The city then entered into contract with Gustav Gerlich to supervise the pumping of water and to lay pipes onto private properties. His contract was for six months and he was to be responsible for any faulty work after the construction was finished. A report of the council meeting states that the water works had been in operation with 51 consumer connections since August of 1888.

I asked Roger Biggers with NBU what the pipes were made out of at the very beginning. He said they were most likely made from cypress wood and he had seen one of the old wooden pipes while excavating downtown.

Volunteer fire-fighting companies began organizing due to the availability of water. They practiced regularly and insurance rates were reduced.

At a meeting of the city council on Nov. 5, 1906, based on an inspection of the Comal Head Springs on the Klingemann property, mayor C. A. Jahn told the council that filth had washed into the springs from nearby cattle feed pens and clogged up the springs. However, upon cleaning the area, the springs on the Klingemann place would furnish more water and be the best drinking water. He recommended that the city buy the springs and adjacent property. A committee was appointed to study the feasibility and reported that they did not recommend purchasing it.

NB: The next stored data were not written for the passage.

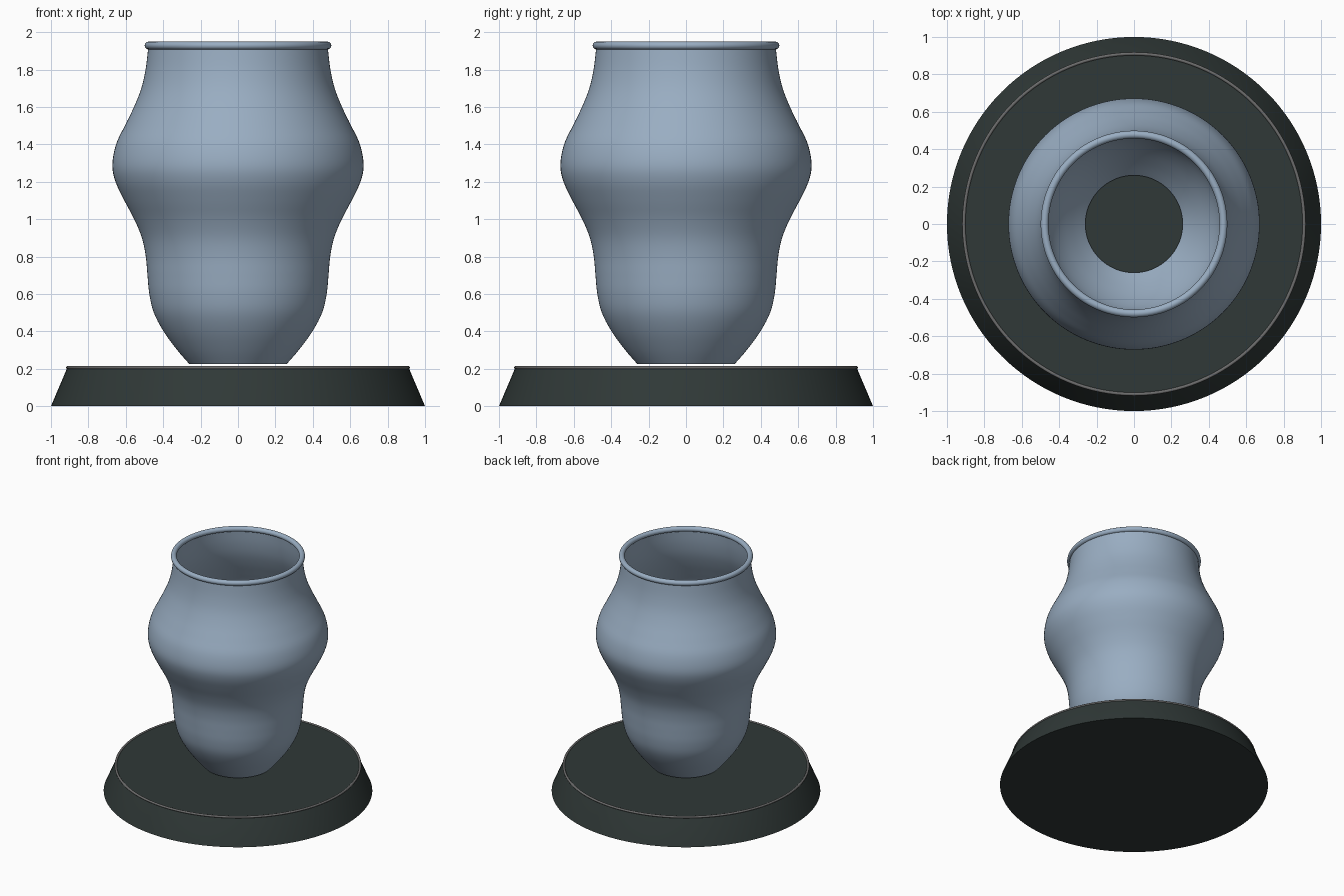
import bpy, bmesh, math

if "Cube" in bpy.data.objects:
    bpy.data.objects.remove(bpy.data.objects["Cube"])

def material(name, rgb):
    m = bpy.data.materials.new(name)
    m.diffuse_color = (*rgb, 1)
    m.use_nodes = True
    m.node_tree.nodes["Principled BSDF"].inputs["Base Color"].default_value = m.diffuse_color
    return m

glaze = material("blue grey glaze", (0.32, 0.42, 0.54))
dark = material("dark green black", (0.029, 0.040, 0.038))
grey = material("trim grey", (0.15, 0.15, 0.15))

def lathe(name, points, mat, steps=128, closed=False, angle=40):
    """Revolve (radius, z) points about z; radius 0 makes a pole."""
    bm = bmesh.new()
    rings = []
    for r, z in points:
        if r == 0:
            rings.append([bm.verts.new((0, 0, z))] * steps)
        else:
            rings.append([bm.verts.new((r * math.cos(2 * math.pi * i / steps),
                                        r * math.sin(2 * math.pi * i / steps), z))
                          for i in range(steps)])
    pairs = list(zip(rings, rings[1:]))
    if closed:
        pairs.append((rings[-1], rings[0]))
    for a, b in pairs:
        for i in range(steps):
            j = (i + 1) % steps
            bm.faces.new(list(dict.fromkeys((a[i], a[j], b[j], b[i]))))
    me = bpy.data.meshes.new(name)
    bm.to_mesh(me)
    bm.free()
    me.materials.append(mat)
    ob = bpy.data.objects.new(name, me)
    bpy.context.collection.objects.link(ob)
    bpy.ops.object.select_all(action='DESELECT')
    ob.select_set(True)
    bpy.context.view_layer.objects.active = ob
    bpy.ops.object.shade_smooth_by_angle(angle=math.radians(angle))
    return ob

def smooth_curve(p, n=4):
    """Catmull-Rom curve through the points."""
    q = [p[0]] + p + [p[-1]]
    out = []
    for a, b, c, d in zip(q, q[1:], q[2:], q[3:]):
        for k in range(n):
            t = k / n
            out.append(tuple(0.5 * (2 * b[i] + (c[i] - a[i]) * t
                       + (2 * a[i] - 5 * b[i] + 4 * c[i] - d[i]) * t * t
                       + (3 * b[i] - a[i] - 3 * c[i] + d[i]) * t ** 3) for i in (0, 1)))
    return out + [p[-1]]

def circle(r, z, minor, n=16):
    return [(r + minor * math.cos(2 * math.pi * i / n),
             z + minor * math.sin(2 * math.pi * i / n)) for i in range(n)]

# plinth: tapered disc
lathe("plinth", [(0, 0), (1.0, 0), (0.915, 0.2), (0.91, 0.208), (0, 0.208)], dark)
# thin bead around the plinth's top edge
lathe("plinth_bead", circle(0.91, 0.206, 0.009, 12), grey, closed=True)

# vase shell, open at top and bottom
profile = [(0.26, 0.225), (0.325, 0.3), (0.398, 0.4), (0.45, 0.5), (0.474, 0.6),
           (0.484, 0.7), (0.493, 0.8), (0.514, 0.9), (0.555, 1.0), (0.608, 1.1),
           (0.655, 1.2), (0.672, 1.29), (0.652, 1.4), (0.605, 1.5), (0.556, 1.6),
           (0.517, 1.7), (0.494, 1.8), (0.482, 1.9), (0.48, 1.93)]
lathe("vase_body", smooth_curve(profile), glaze)
# rolled lip
lathe("vase_lip", circle(0.478, 1.928, 0.021), glaze, closed=True)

Thus, the council decided to bring the issue to a city vote. On Dec. 18,1906, 116 voted to purchase the property and 112 against.

On Feb. 1st, 1907, Fritz Klingemann for $2,500 conveyed to the city of NB, a portion of the Klingemann homestead at the headwaters of the Comal River in Comaltown at the corner of what is now Klingemann and Lakeview.

By 1912 the springs were in full operation and two years later the Herald reported that the new water works system provided the purest water right from the springs and brought it into everybody’s kitchen. The spring water does much to eliminate disease.

In the early 1930s at the onset of the Great Depression, the textile industry was in decline. To provide employment, the city sought to clear out the underbrush and place a wall around the springs to control flow and prevent groundwater contamination. The city obtained assistance through to the Texas Rehabilitation and Relief Commission established under the Federal Emergency Relief Act.

In 1934 two concrete pools were also constructed on the property as part of a fish rearing pond lease. The ponds are gone but some of the 1930s structures are still present on the property as well as rock walls lining the original spring flow area.

By the end of 1936, the spring had also been capped and two drilled wells were in operation on the property. A third well was drilled in December, 1944.

The New Braunfels Utilities began in 1942 as an electric company. In 1959, the company took over the sewer and water systems and in 1960s NBU moved their operations to the water works site.

Although our water supply is no longer taken directly from the headwater springs, some of our water is still taken from the wells on the property. The New Braunfels Utilities still maintains the property and they have a great project to preserve the property and springs.

The Comal Springs Conservation Center project is being sponsored by the NBU aided by the New Braunfels Area Community Foundation. The five-phase project will take approximately five years to complete. From the project brochure: “In keeping with a longstanding commitment to the environment and to the community NBU plans to restore and develop this site into a multi-use facility which enhances the community’s relationship with nature. The development will be a teaching tool which honors the cultural and environmental history of the site and area while encouraging future stewardship of the environment, water and community.” This will include the restoration of the Comal Springs headwaters and transform the 16+ acres of asphalt into native landscape. There will be public facilities and use of historic structures to reconnect the community to its natural water and ecology.

New Braunfels and Comal County are very conservation conscious and this is another example of conservation and restoration.

Fritz and Emilie Karbach Klingemann

Fritz and Emilie Karbach Klingemann